It wasn’t the furniture he didn’t want to part with; it was the connection to his wife. Assembling this was a joint effort that I imagine included laughs, squabbling and, finally, satisfaction: Look what we made.
I understand. Among the goods to dispose of from Dad’s place was a twist-tied bag, smaller than a loaf of bread, into which six faded baby nightshirts printed with pastel angels and rattles were neatly folded. They were probably mine.
But that’s not why I couldn’t throw them away. It’s because they epitomize the most unconditional adoration — a mother, my mother, lovingly putting aside a keepsake of her beloved little one.
A couple of years ago, in the process of moving my parents from a house to an apartment, I came across a tiny envelope. My paternal grandmother had saved a curl of my father’s hair and a baby tooth, which at some point came to be my parents’ possession. "Ew," I thought.
I did not keep them, and I confess to feeling a little sad. For I can imagine my grandmother, my Bubbi, placing the fresh-cut baby locks and kernel of a tooth into the labeled envelope, a tender keepsake of fleeting babyhood, motherhood and youth.
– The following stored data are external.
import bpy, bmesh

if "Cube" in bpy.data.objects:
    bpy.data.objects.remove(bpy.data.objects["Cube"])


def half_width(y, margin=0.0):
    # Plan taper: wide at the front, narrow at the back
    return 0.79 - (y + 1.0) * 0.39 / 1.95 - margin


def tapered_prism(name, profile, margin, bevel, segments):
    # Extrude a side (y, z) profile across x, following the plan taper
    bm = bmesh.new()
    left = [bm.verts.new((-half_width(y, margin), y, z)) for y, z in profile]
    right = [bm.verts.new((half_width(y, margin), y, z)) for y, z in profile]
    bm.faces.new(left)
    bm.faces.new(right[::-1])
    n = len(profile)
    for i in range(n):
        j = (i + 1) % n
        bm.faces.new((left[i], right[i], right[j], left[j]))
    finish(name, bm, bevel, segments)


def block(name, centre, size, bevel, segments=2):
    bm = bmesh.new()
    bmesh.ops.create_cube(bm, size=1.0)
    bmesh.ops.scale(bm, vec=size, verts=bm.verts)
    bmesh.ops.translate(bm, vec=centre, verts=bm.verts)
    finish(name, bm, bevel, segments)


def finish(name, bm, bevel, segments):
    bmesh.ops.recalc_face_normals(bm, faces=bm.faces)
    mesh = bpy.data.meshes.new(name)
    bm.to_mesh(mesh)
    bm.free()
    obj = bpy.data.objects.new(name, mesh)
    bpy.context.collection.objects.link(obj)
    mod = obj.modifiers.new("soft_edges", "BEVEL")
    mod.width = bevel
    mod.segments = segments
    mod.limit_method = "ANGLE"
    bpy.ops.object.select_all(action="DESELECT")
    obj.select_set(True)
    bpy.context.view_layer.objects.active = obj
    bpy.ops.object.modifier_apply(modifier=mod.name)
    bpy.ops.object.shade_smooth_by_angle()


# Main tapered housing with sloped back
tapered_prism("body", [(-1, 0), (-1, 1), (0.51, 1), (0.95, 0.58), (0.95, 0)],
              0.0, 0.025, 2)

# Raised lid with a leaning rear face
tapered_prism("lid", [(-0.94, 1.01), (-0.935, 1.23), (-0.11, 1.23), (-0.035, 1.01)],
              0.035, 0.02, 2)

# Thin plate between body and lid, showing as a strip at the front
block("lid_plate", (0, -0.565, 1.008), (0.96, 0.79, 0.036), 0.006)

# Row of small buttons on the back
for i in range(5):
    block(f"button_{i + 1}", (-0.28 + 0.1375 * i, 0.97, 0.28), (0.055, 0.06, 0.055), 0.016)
Meanwhile, in a bin in the back of my closet is a baby’s sailor suit that my mother-in-law had saved for 30-some years. She gave them to me after my first son was born, and we took a picture of him in it. I can’t get rid of the outfit; she’s been gone 18 years, and that little suit reminds me of her and the too brief a time she had to be a grandmother.
In the bin with the sailor suit are a couple of outfits, hats and thumb-size socks worn by my babies, who are now young men of 22 and 19. Next to their baby clothes there is room for the nightshirts my mother saved some 55 years ago.
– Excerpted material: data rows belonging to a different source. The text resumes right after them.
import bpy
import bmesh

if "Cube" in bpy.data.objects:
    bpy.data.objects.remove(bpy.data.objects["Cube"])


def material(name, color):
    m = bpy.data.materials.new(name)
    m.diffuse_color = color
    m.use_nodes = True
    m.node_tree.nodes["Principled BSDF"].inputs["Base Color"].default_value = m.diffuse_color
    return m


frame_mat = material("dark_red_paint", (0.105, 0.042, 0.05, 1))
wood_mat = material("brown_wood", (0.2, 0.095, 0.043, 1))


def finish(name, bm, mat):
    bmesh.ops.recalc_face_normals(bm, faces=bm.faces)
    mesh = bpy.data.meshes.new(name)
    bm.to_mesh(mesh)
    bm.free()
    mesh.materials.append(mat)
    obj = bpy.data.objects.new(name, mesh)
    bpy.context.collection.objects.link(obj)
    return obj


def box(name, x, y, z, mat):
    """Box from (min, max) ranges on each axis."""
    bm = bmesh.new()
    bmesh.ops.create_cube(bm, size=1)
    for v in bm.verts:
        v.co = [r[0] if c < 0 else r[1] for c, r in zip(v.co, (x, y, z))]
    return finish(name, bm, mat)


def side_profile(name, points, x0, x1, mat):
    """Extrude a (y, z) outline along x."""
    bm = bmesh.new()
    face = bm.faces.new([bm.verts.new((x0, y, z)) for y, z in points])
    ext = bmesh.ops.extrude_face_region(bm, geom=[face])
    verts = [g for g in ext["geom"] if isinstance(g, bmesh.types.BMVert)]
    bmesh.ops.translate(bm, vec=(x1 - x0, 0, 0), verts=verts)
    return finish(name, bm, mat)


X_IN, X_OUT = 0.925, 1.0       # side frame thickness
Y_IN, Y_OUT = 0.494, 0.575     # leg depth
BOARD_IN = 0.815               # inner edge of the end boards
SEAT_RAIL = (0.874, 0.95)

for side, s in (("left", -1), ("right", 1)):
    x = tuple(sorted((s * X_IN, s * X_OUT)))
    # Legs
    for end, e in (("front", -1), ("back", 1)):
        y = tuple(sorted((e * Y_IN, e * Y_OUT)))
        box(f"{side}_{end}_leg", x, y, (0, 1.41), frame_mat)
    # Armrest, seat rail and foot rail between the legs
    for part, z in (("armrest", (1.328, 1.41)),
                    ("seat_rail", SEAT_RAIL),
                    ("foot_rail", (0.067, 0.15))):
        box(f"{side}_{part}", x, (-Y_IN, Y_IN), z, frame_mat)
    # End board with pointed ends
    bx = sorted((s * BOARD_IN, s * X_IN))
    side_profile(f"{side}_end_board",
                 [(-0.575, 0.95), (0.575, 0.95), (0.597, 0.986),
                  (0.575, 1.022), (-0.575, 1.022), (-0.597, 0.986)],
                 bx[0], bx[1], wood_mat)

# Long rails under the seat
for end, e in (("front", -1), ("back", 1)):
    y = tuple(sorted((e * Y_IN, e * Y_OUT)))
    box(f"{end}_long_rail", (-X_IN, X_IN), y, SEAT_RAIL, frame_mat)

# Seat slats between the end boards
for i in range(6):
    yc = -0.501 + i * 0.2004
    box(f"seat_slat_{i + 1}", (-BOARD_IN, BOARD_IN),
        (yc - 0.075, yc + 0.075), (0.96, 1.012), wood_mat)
Some day, perhaps, I’ll be able to part with the clothes saved by my mother, my mother-in-law and me. In my heart I know that I can have the treasured memories without the objects. But for now, I want the physical goods, too. It’s not baby clothes themselves that are precious, but that they are touched with mothers’ love.

Monday, June 1, 2009

Reining in the city budget

The City Council is scheduled Tuesday (June 2) to address the significant shortfall anticipated in the budget that the current members approved last fall.
They need to look beyond the current budget. Let's see what they intend to do in light of the proposal on the state level to increase local governments' share of pensions from about 7 percent to 11 percent in a couple of years.
Finance Commissioner Ivins supposedly has ideas about how to cut the public safety budget without the police and fire cuts that Public Safety Commissioner Kim is putting forth as a necessary evil.
Police and fire officials, meanwhile, went door-to-door over the weekend, talking to citizens and leaving material urging people to oppose the possible cuts. Didn't see anything in their literature about freezing or cutting salaries or benefits.
The expired contracts for most city employees could hold some of the solution to the budget problems -- or they can continue to build in expenses that will jack up property taxes.